Protests Erupt as Brazil Gets Ready for the World Cup

Email a Friend
Graffiti on a wall of a public school criticizes the hosting of the World Cup on May 24, 2014 in Sao Paulo, Brazil.
From and

The kick off of the World Cup is only a few days away, and more than 3 billion people around the world are expected to tune in to the tournament. 

If you are in Brazil, however, you may hear the word "atrasado" more often than the sounds of the soccer pitch—it means "delayed" in Portuguese. Between the hundreds of thousands of foreigners flooding the streets and a struggling bureaucracy trying to hold it all up, there are going to be a lot of delays in the host country.

Brazilian taxpayers covered $3.5 billion of the total $11.5 billion cost of the World Cup—the most expensive tournament ever. Brazil’s government has estimated that related tourism and spending will add more than $3 billion to the country’s economy, but with protests erupting across the country over public service needs going unmet, the long-term impact of the game is still unknown.

Elaine Cantanhêde, a newspaper columnist and TV commentator for Brazil's Globo News em Pauta, explains what it's like in Brazil right now, and how the World Cup will affect Brazil's economy.

Rodrigo Bandão, was born and raised in Brazil but now live in Queens, New York. He grew up in Rio, and his mother and sister are still there in an apartment just four blocks from the Maracana stadium.

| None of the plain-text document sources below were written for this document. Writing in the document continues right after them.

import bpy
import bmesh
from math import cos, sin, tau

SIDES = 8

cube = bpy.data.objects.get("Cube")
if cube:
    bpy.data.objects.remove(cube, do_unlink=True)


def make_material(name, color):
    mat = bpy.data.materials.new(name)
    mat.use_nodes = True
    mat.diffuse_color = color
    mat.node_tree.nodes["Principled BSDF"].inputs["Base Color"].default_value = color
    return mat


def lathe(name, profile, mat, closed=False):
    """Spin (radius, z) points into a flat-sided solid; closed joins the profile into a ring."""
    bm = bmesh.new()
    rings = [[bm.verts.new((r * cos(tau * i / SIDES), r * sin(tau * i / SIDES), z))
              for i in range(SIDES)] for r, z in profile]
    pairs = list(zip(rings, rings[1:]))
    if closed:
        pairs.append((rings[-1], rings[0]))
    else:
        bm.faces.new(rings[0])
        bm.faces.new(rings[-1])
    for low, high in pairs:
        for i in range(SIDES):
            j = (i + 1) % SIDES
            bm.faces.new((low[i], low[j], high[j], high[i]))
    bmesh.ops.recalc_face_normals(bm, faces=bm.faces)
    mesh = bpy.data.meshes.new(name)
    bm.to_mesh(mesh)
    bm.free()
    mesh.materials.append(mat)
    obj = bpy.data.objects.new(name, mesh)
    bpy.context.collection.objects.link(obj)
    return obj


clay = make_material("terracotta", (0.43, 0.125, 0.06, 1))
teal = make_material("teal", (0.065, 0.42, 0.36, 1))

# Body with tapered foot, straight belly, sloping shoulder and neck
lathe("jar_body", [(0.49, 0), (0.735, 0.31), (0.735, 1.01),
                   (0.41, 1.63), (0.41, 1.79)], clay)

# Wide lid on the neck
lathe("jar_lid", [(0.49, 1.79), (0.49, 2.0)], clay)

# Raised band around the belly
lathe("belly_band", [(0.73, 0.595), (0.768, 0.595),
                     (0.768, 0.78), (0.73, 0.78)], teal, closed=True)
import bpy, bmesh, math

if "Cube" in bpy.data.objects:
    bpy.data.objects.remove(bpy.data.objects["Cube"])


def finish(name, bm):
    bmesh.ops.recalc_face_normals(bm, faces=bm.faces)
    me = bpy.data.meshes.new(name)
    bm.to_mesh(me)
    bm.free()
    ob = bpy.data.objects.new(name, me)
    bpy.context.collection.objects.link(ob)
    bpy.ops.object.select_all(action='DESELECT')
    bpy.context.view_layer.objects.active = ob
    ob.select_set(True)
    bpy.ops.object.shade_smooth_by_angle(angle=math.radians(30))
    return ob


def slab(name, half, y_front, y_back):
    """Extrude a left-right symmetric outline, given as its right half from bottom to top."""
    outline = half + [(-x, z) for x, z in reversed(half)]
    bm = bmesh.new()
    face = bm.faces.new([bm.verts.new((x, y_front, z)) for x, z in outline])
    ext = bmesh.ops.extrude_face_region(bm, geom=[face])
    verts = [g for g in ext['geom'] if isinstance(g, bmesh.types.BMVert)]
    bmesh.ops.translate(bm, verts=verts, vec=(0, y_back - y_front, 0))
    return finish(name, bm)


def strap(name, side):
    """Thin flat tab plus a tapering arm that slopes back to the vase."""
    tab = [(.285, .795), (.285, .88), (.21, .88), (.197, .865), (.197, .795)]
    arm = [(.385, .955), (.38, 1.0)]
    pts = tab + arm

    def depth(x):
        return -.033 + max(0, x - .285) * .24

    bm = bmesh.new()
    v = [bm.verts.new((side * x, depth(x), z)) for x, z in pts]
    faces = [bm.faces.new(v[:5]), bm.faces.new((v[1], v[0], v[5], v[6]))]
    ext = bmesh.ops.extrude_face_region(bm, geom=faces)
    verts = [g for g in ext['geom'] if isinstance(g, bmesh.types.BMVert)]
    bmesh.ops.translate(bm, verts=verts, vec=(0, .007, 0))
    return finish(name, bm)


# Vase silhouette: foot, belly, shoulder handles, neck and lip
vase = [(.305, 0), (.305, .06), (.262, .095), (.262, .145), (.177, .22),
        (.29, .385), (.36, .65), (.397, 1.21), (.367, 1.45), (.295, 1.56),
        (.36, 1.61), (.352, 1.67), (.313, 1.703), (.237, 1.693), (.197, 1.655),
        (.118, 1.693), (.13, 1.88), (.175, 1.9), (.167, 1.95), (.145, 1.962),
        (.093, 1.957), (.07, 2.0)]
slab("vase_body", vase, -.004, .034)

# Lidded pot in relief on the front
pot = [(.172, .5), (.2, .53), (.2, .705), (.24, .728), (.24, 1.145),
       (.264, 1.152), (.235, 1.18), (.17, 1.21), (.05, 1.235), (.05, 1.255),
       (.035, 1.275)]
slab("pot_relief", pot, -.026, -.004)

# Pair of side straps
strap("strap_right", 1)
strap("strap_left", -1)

He weighs in on what the mood is among ordinary Brazilians in these final days before the World Cup starts.